Dubai all set to launch region’s first environmental nanometric satellite on March 20
The satellite will be launched from the Baikonur Cosmodrome in Kazakhstan
DUBAI: Dubai Municipality, in collaboration with the Mohammed Bin Rashid Space Centre (MBRSC), has announced that it is preparing to launch the DMSat-1 satellite, the region’s first environmental nanometric satellite, on March 20.
The launch is part of a high-technology project undertaken to develop solutions to environmental challenges and address climate change. The satellite will be launched from the Baikonur Cosmodrome in Kazakhstan.
The rocket will be launched at 9:07am Moscow time (10:07am UAE time). The satellite is expected to separate from the launch vehicle into its orbit at 2:20pm (UAE time), and send its first signal at 3:00pm (UAE time).
Using state-of-the-art space technologies, DMSat-1 will monitor, collect and analyse environmental data as well as measure air pollutants and greenhouse gases. The environmental satellite will also help create maps of the concentration and distribution of greenhouse gases in Dubai and the UAE, and study seasonal changes in the presence of these gases.
Data provided by the satellite will be used in several areas including finding solutions to environmental challenges, developing long-term plans to address urban pollution and climate change and environmental forecasting in Dubai. This data will also help enhance the emirate’s leading role in developing quality projects and pioneering research in the domain of climate change.
The DMSat-1 project will help build new capabilities in the field of environmental research at the local level, and provide new opportunities for harnessing space technology to enhance environmental sustainability.
Overseen by the Mohammed Bin Rashid Space Centre, the project was implemented in collaboration with local and international research teams. Based on Dubai Municipality’s requirements, MBRSC built the satellite in collaboration with the Space Flight Laboratory (SFL) at the University of Toronto, which has a successful history of launching satellites similar to DMSat-1.

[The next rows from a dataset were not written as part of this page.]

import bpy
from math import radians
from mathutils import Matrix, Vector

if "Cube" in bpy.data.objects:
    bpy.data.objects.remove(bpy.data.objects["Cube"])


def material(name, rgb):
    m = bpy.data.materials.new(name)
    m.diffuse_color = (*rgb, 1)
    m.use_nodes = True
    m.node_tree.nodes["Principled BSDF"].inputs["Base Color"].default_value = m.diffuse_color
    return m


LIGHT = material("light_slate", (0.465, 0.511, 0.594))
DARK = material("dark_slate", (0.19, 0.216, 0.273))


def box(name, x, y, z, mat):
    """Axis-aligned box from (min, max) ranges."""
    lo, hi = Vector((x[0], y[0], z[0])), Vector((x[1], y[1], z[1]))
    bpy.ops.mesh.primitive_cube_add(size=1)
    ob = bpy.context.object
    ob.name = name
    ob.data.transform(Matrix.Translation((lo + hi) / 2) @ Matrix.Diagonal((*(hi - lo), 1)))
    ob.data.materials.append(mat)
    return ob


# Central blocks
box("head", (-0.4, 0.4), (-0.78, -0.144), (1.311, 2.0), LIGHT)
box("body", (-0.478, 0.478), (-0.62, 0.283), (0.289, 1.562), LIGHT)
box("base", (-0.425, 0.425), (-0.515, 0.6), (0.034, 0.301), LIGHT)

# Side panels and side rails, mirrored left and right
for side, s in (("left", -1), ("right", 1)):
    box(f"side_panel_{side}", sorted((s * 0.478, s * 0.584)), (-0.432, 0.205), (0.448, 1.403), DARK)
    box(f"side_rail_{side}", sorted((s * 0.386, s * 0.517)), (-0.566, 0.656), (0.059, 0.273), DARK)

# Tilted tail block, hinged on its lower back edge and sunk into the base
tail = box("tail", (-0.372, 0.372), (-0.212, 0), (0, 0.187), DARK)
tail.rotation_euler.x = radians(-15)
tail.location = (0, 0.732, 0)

The centre is also managing launch-related activities and developing advanced solutions to utilise the data generated by the mission. It will continue to support the project by managing the provision of data generated by the project to Dubai Municipality.

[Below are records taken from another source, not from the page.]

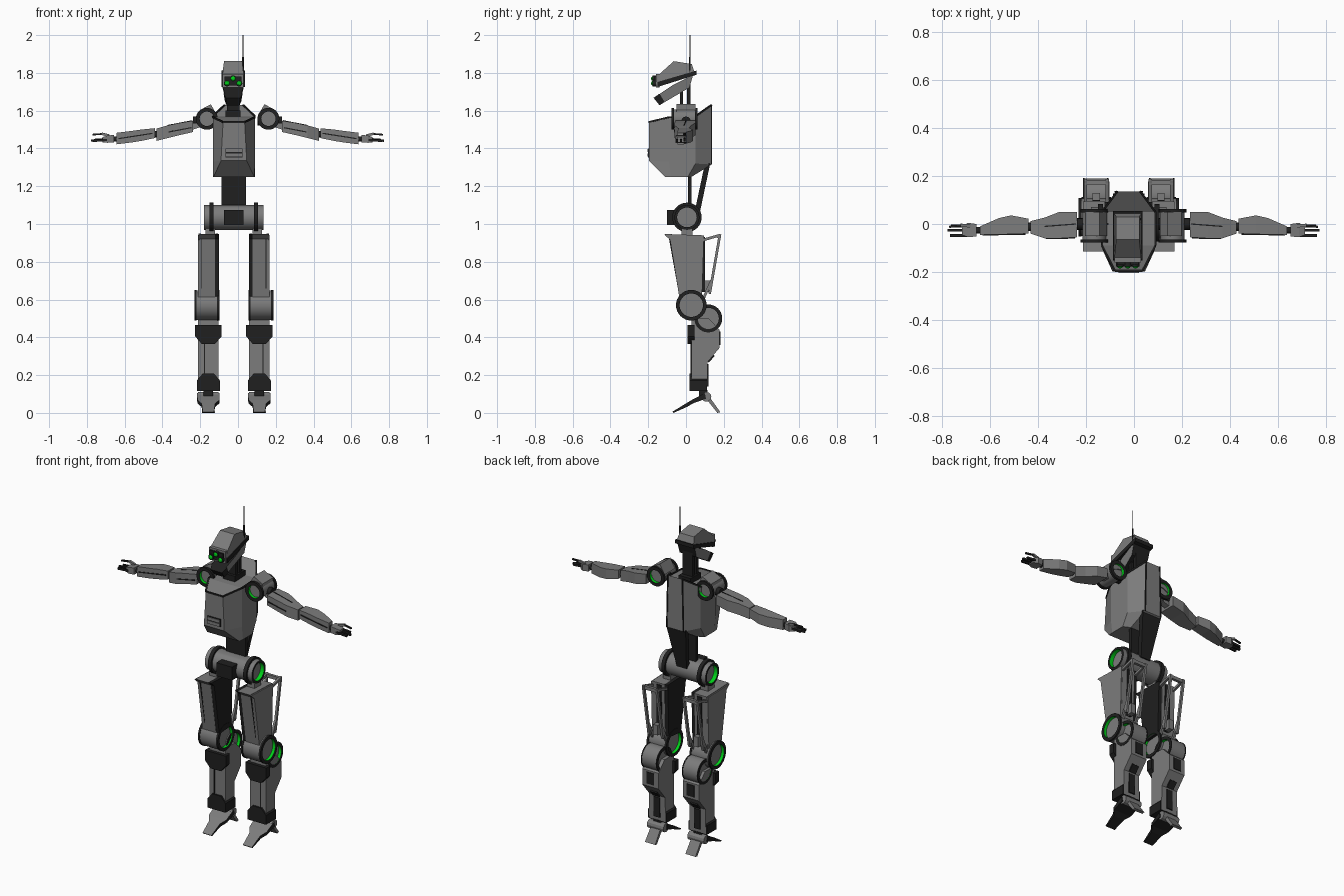
import bpy, bmesh, math
from mathutils import Vector

if "Cube" in bpy.data.objects:
    bpy.data.objects.remove(bpy.data.objects["Cube"])


def material(name, col):
    m = bpy.data.materials.new(name)
    m.diffuse_color = (*col, 1)
    m.use_nodes = True
    m.node_tree.nodes["Principled BSDF"].inputs["Base Color"].default_value = m.diffuse_color
    return m


GREY = material("grey_armor", (0.2, 0.2, 0.2))
DARK = material("dark_metal", (0.014, 0.014, 0.014))
GREEN = material("green_glow", (0.0, 0.65, 0.01))
MATS = [GREY, DARK, GREEN]
G, D, L = 0, 1, 2
C = -0.022      # body centre line
CA = -0.002     # arm centre line


def finish(name, bm, rule=None, smooth=True):
    bmesh.ops.recalc_face_normals(bm, faces=bm.faces[:])
    if rule:
        for f in bm.faces:
            f.material_index = rule(f)
    me = bpy.data.meshes.new(name)
    bm.to_mesh(me)
    bm.free()
    for m in MATS:
        me.materials.append(m)
    ob = bpy.data.objects.new(name, me)
    bpy.context.collection.objects.link(ob)
    if smooth:
        bpy.ops.object.select_all(action='DESELECT')
        ob.select_set(True)
        bpy.context.view_layer.objects.active = ob
        bpy.ops.object.shade_smooth_by_angle(angle=math.radians(28))
    return ob


def loft(name, rings, mat=G, strip=False, rule=None):
    """Skin equal-length rings and cap both ends."""
    bm = bmesh.new()
    vs = [[bm.verts.new(p) for p in r] for r in rings]
    n = len(vs[0])
    for a, b in zip(vs, vs[1:]):
        for i in range(n):
            j = (i + 1) % n
            bm.faces.new((a[i], a[j], b[j], b[i]))
    for r in (vs[0], vs[-1]):
        if strip:
            for i in range(n // 2 - 1):
                bm.faces.new((r[i], r[i + 1], r[n - 2 - i], r[n - 1 - i]))
        else:
            bm.faces.new(r)
    return finish(name, bm, rule or (lambda f: mat), smooth=False)


def slab(name, yz, x0, x1, mat=G, rule=None):
    return loft(name, [[(x, y, z) for y, z in yz] for x in (x0, x1)], mat, rule=rule)


def slab_y(name, xz, y0, y1, mat=G):
    return loft(name, [[(x, y, z) for x, z in xz] for y in (y0, y1)], mat)


def box(name, x0, x1, y0, y1, z0, z1, mat=G):
    return slab(name, [(y0, z0), (y1, z0), (y1, z1), (y0, z1)], x0, x1, mat)


def bar(name, p, q, w, mat=D, h=None):
    p, q = Vector(p), Vector(q)
    d = (q - p).normalized()
    side = d.cross(Vector((0, 0, 1)) if abs(d.z) < 0.95 else Vector((0, 1, 0))).normalized() * w / 2
    up = side.normalized().cross(d) * (h or w) / 2
    return loft(name, [[o + side + up, o - side + up, o - side - up, o + side - up] for o in (p, q)], mat)


def lathe(name, centre, axis, prof, mats, segs=32):
    """Spin (offset, radius) points around the x, y or z axis."""
    bm = bmesh.new()
    c = Vector(centre)
    k = 'xyz'.index(axis)
    rows = []
    for t, r in prof:
        row = []
        for i in range(segs if r > 0 else 1):
            a = math.tau * i / segs
            v = Vector((0, 0, 0))
            v[k], v[(k + 1) % 3], v[(k + 2) % 3] = t, r * math.cos(a), r * math.sin(a)
            row.append(bm.verts.new(c + v))
        rows.append(row)
    for a, b, m in zip(rows, rows[1:], mats):
        for i in range(segs):
            j = (i + 1) % segs
            vs = [a[i % len(a)], a[j % len(a)], b[j % len(b)], b[i % len(b)]]
            f = bm.faces.new(list(dict.fromkeys(vs)))
            f.material_index = m
    return finish(name, bm)


def joint(name, centre, axis, half, r, ri, body, rim=0.01, depth=0.018, rim_mat=D):
    """Drum with rimmed ends and glowing recessed walls."""
    a = [(-half + depth, 0), (-half + depth, ri), (-half, ri), (-half, r), (-half + rim, r), (-half + rim, body)]
    m = [G, L, D, rim_mat, rim_mat]
    return lathe(name, centre, axis, a + [(-t, q) for t, q in reversed(a)], m + [G] + m[::-1])


def rod(name, centre, axis, half, r, mat=D, segs=16):
    return lathe(name, centre, axis, [(-half, 0), (-half, r), (half, r), (half, 0)], [mat] * 3, segs)


# --- chest: eight-sided shell, top rising to the back
def octo(f, sf, sb, b):
    half = [f, sf, sb, b]       # (half width, y, z)
    return [(C + w, y, z) for w, y, z in half] + [(C - w, y, z) for w, y, z in half[::-1]]


top = octo((.057, -.195, 1.54), (.111, -.09, 1.565), (.111, .05, 1.57), (.048, .135, 1.63))
loft("chest", [
    octo((.108, -.11, 1.25), (.111, -.08, 1.25), (.111, .01, 1.25), (.07, .03, 1.25)),
    octo((.068, -.197, 1.335), (.111, -.09, 1.33), (.111, .05, 1.32), (.055, .135, 1.315)),
    top], strip=True)
for i in (0, 1, 2, 4, 5, 6, 7):
    if i != 7:
        bar("collar_seam", top[i], top[i + 1], .009)
bar("collar_seam_front", top[0], top[7], .009)
for s in (-1, 1):
    bar("back_seam", (C + s * .048, .135, 1.63), (C + s * .055, .135, 1.315), .007)
box("chest_vent", C - .045, C + .045, -.201, -.19, 1.353, 1.40, D)
for z in (1.366, 1.388):
    box("vent_slat", C - .042, C + .042, -.205, -.19, z - .008, z + .008)

# --- spine
box("spine_front", C - .065, C + .065, .01, .03, 1.08, 1.26, D)
loft("spine_back", [[(C - w, y, z), (C + w, y, z), (C + w, y + .028, z), (C - w, y + .028, z)]
                    for w, y, z in ((.032, .045, 1.06), (.065, .1, 1.32))], D)

# --- pelvis drum
joint("pelvis", (C, .005, 1.035), 'x', .157, .066, .052, .066, depth=.025, rim_mat=G)
for s in (-1, 1):
    rod("pelvis_ring", (C + s * .118, .005, 1.035), 'x', .011, .078, D, 32)
box("pelvis_block", C - .052, C + .052, -.1, -.03, .995, 1.075, D)

# --- neck and head
HC = -.026
box("neck_front", HC - .033, HC + .033, -.033, -.016, 1.56, 1.74, D)
box("neck_back", HC - .033, HC + .033, .004, .024, 1.56, 1.77, D)
box("neck_base", HC - .04, HC + .04, -.05, .05, 1.55, 1.6, D)
hp = [(-.15, 1.745), (-.145, 1.79), (-.065, 1.862), (.03, 1.847), (.047, 1.8)]
hw = [.058, .056, .048, .048, .058]
loft("helmet", [[(HC + s * w, y, z) for (y, z), w in zip(hp, hw)] for s in (-1, 1)])
slab("visor_band", [(-.152, 1.725), (-.15, 1.752), (.055, 1.812), (.055, 1.79)], HC - .062, HC + .062, D)
box("face_plate", HC - .055, HC + .055, -.16, -.14, 1.722, 1.795)
box("visor", HC - .045, HC + .045, -.17, -.15, 1.733, 1.782, D)
jp = [(-.17, 1.668), (-.135, 1.632), (.018, 1.722), (.038, 1.79), (-.07, 1.735)]
jw = [.036, .034, .056, .058, .058]
loft("jaw", [[(HC + s * w, y, z) for (y, z), w in zip(jp, jw)] for s in (-1, 1)],
     rule=lambda f: G if abs(f.normal.x) > .6 else D)
loft("chin_guard", [[(HC + s * w, y, z) for y, z, w in
                     ((-.172, 1.668, .038), (-.14, 1.628, .034), (-.115, 1.648, .043), (-.14, 1.69, .05))]
                    for s in (-1, 1)], D)
for dx, z in ((0, 1.77), (-.032, 1.745), (.032, 1.745)):
    rod("eye_socket", (HC + dx, -.165, z), 'y', .012, .017, D)
    lathe("eye", (HC + dx, -.177, z), 'y', [(-.009, 0), (-.006, .008), (0, .013), (.005, .013)], [L] * 3, 16)
rod("antenna_base", (.026, .02, 1.835), 'z', .05, .005, D, 8)
rod("antenna", (.026, .02, 1.92), 'z', .08, .0025, D, 8)


# --- arms
def limb(name, s, secs, mat=G):
    loft(name, [[(CA + s * x, a, e), (CA + s * x, b, e), (CA + s * x, b, f), (CA + s * x, a, f)]
                for x, a, b, e, f in secs], mat)


for s in (-1, 1):
    X = lambda x: CA + s * x
    joint("shoulder_joint", (X(.163), -.008, 1.557), 'y', .07, .058, .038, .05, rim=.014)
    slab_y("shoulder_armor", [(X(x), z) for x, z in
           ((.11, 1.578), (.142, 1.634), (.2, 1.603), (.21, 1.55), (.165, 1.57))], -.05, .05)
    rod("shoulder_axle", (X(.17), 0, 1.545), 'x', .065, .024)
    bar("arm_link", (X(.2), -.003, 1.53), (X(.26), -.003, 1.51), .035, G)
    limb("upper_arm", s, ((.235, -.055, .05, 1.487, 1.547), (.31, -.06, .05, 1.47, 1.535),
                          (.37, -.06, .027, 1.455, 1.522), (.43, -.04, .012, 1.44, 1.505)))
    bar("upper_arm_seam", (X(.245), -.058, 1.51), (X(.365), -.06, 1.487), .006, D)
    bar("upper_arm_ridge", (X(.24), .0, 1.547), (X(.37), -.01, 1.522), .005, D)
    rod("elbow", (X(.433), -.012, 1.475), 'x', .012, .018)
    limb("forearm", s, ((.438, -.04, .022, 1.455, 1.507), (.51, -.042, .036, 1.44, 1.5),
                        (.56, -.044, .025, 1.432, 1.493), (.64, -.045, -.01, 1.422, 1.483)))
    bar("forearm_seam", (X(.45), -.042, 1.48), (X(.63), -.045, 1.452), .006, D)
    rod("wrist", (X(.645), -.026, 1.45), 'x', .015, .014)
    limb("palm", s, ((.655, -.052, .0, 1.432, 1.472), (.69, -.055, .005, 1.43, 1.468),
                     (.715, -.045, -.01, 1.432, 1.46)))
    for y, z, x1 in ((-.048, 1.44, .765), (-.026, 1.441, .775), (-.008, 1.445, .76)):
        bar("finger", (X(.69), y, z + .005), (X(x1), y, z), .012, D)
    bar("thumb", (X(.68), -.008, 1.468), (X(.72), -.005, 1.478), .013, G)
    bar("thumb_tip", (X(.715), -.005, 1.477), (X(.768), -.012, 1.473), .009, D)

# --- legs
for s in (-1, 1):
    X = lambda x: C + s * x
    box("hip_link", X(.1), X(.15), -.025, .035, .92, .975)
    thigh = [(-.115, .947), (.095, .94), (.085, .62), (-.035, .61), (-.085, .92)]
    slab("thigh", thigh, X(.1), X(.183))
    slab("thigh_inner", [(y * .97, z) for y, z in thigh], X(.079), X(.1), D)
    slab("thigh_trim", [(y * .99, z - .004) for y, z in thigh], X(.183), X(.19))
    bar("thigh_line", (X(.17), -.087, .92), (X(.17), -.037, .64), .005, D)
    # open frame behind the thigh
    for x in (.09, .18):
        bar("thigh_frame", (X(x), .18, .945), (X(x), .125, .63), .014, G)
        bar("thigh_frame_top", (X(x), .09, .915), (X(x), .183, .942), .014, G)
        bar("thigh_frame_low", (X(x), .09, .6), (X(x), .135, .70), .014, G)
    box("thigh_frame_cross", X(.085), X(.185), .165, .182, .925, .945)
    box("thigh_back_strip", X(.12), X(.15), .085, .1, .64, .93, D)
    box("thigh_back_tab", X(.12), X(.15), .09, .13, .64, .7)
    # knee drums
    joint("knee_upper", (X(.143), .028, .57), 'x', .066, .081, .062, .078, rim=.012)
    joint("knee_lower", (X(.137), .118, .5), 'x', .053, .074, .056, .072, rim=.006)
    # lower leg
    slab("shin", [(.028, .5), (.12, .5), (.178, .44), (.178, .345), (.115, .27), (.112, .12), (.028, .12)],
         X(.081), X(.189))
    bar("shin_line", (X(.155), .027, .38), (X(.155), .027, .19), .005, D)
    box("calf_vent", X(.11), X(.16), .17, .182, .36, .43, D)
    bar("calf_strip", (X(.135), .148, .305), (X(.135), .118, .27), .045, D, .01)
    box("heel_strip", X(.115), X(.155), .105, .119, .14, .26, D)
    slab_y("knee_guard", [(X(.135 + x), z) for x, z in ((-.07, .465), (.07, .465), (.07, .405),
           (.035, .365), (-.035, .365), (-.07, .405))], .008, .045, D)
    slab_y("ankle_guard", [(X(.135 + x), z) for x, z in ((-.061, .117), (.061, .117), (.061, .172),
           (.03, .208), (-.03, .208), (-.061, .172))], .018, .112, D)
    # foot
    box("ankle", X(.11), X(.16), .07, .115, .08, .12, D)
    rod("foot_hub", (X(.135), .108, .085), 'x', .055, .026, G, 12)
    loft("front_toe", [[(X(.135 - w), y, z), (X(.135 + w), y, z), (X(.135 + w), y + .006, z - t),
                        (X(.135 - w), y + .006, z - t)] for w, y, z, t in
                       ((.06, .1, .105, .03), (.058, .03, .068, .018), (.036, .0, .05, .018), (.03, -.072, .006, .006))],
         rule=lambda f: G if f.normal.z > .3 else D)
    loft("back_toe", [[(X(.135 - w), y, z), (X(.135 + w), y, z), (X(.135 + w), y - .016, z - t),
                       (X(.135 - w), y - .016, z - t)] for w, y, z, t in
                      ((.032, .12, .09, .012), (.034, .182, .004, .004))])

Dawoud Al Hajri, Director-General of Dubai Municipality, said that essential data provided by the DMSat-1 satellite will enable Dubai Municipality to respond to global environmental changes, identify steps to combat climate change and develop long-term environmental plans.
It will also help both sides environmental studies deliver tangible results by promoting academic research, boosting ecological monitoring and contributing to upcoming technological ventures.

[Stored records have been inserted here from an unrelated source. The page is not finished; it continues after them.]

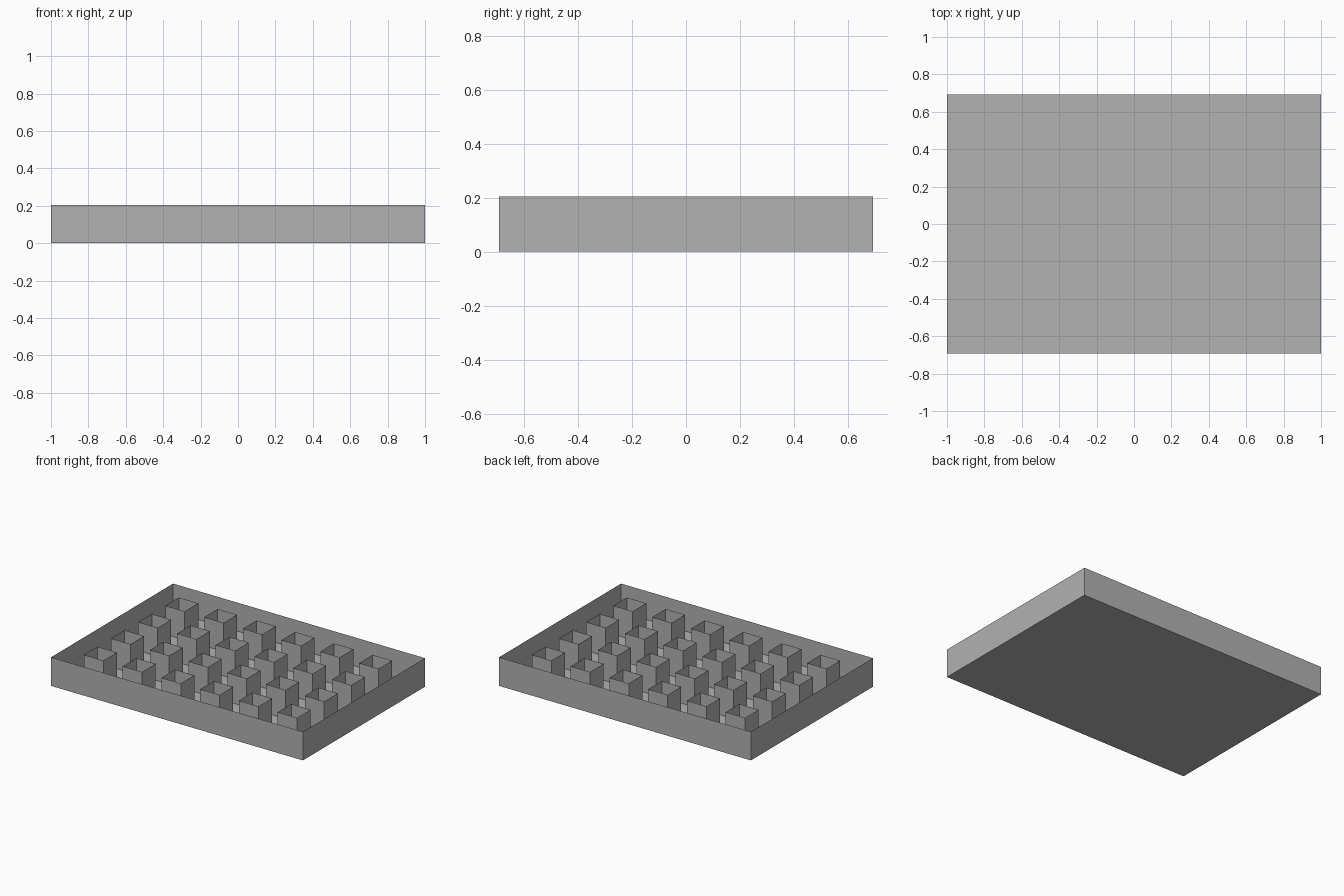
import bpy
import bmesh

if "Cube" in bpy.data.objects:
    bpy.data.objects.remove(bpy.data.objects["Cube"])

U = 2 / 13            # grid module: tube width, gap and margin are all one module
COLS, ROWS = 6, 4
HEIGHT = 0.205

grey = bpy.data.materials.new("plain_grey")
grey.diffuse_color = (0.445, 0.445, 0.445, 1)
grey.use_nodes = True
grey.node_tree.nodes["Principled BSDF"].inputs["Base Color"].default_value = grey.diffuse_color


def make_object(name, bm):
    mesh = bpy.data.meshes.new(name)
    bm.to_mesh(mesh)
    bm.free()
    mesh.materials.append(grey)
    obj = bpy.data.objects.new(name, mesh)
    bpy.context.collection.objects.link(obj)
    return obj


def add_sleeve(bm, cx, cy, w, d, floor=False):
    """Thin four-sided wall, open on top, with an optional floor."""
    corners = [(cx + sx * w / 2, cy + sy * d / 2)
               for sx, sy in ((-1, -1), (1, -1), (1, 1), (-1, 1))]
    low = [bm.verts.new((x, y, 0)) for x, y in corners]
    high = [bm.verts.new((x, y, HEIGHT)) for x, y in corners]
    for i in range(4):
        j = (i + 1) % 4
        bm.faces.new((low[i], low[j], high[j], high[i]))
    if floor:
        bm.faces.new(low[::-1])


# Open tray: floor and thin outer walls
bm = bmesh.new()
add_sleeve(bm, 0, 0, (2 * COLS + 1) * U, (2 * ROWS + 1) * U, floor=True)
make_object("tray", bm)

# Grid of hollow square tubes standing on the tray floor
bm = bmesh.new()
for i in range(COLS):
    for j in range(ROWS):
        add_sleeve(bm, (2 * i - COLS + 1) * U, (2 * j - ROWS + 1) * U, U, U)
make_object("square_tubes", bm)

Yousuf Hamad Al Shaibani, Director-General of MBRSC, said: “The emergence of new capabilities and competencies is helping the country expand its expertise in using space technology to provide solutions, develop different sectors and harness new horizons in this field. Local institutions are increasingly interested in the space sector and in utilising advanced scientific methods to meet challenges. The launch of the DMSat-1 satellite supports the UAE’s aspirations in this field.”
The launch of the satellite strengthens the UAE’s implementation of the Paris Climate Agreement, which requires the country to generate data on greenhouse gas emissions and build national capacities to study global warming.
On a local level, the DMSat-1 seeks to calculate the rate of carbon dioxide emissions in relation to GDP as outlined in the Dubai 2021 Plan, study the environmental impact of the Dubai Clean Energy Strategy 2050 and the results of the UAE Energy Strategy 2050, as well as contribute to the ‘National System for Greenhouse Gas Emissions Management’ that is part of the National Climate Change Plan 2017-2050.
A team of specialised engineers and project supervisors from the Mohammed Bin Rashid Space Centre have been based at the launch site at Baikonur Cosmodrome in Kazakhstan since February 25, 2021. The satellite was placed on the launch rocket on March 7, 2021, for initial preparations and tests which will continue until March 12, the last day of inspection of instruments before launch.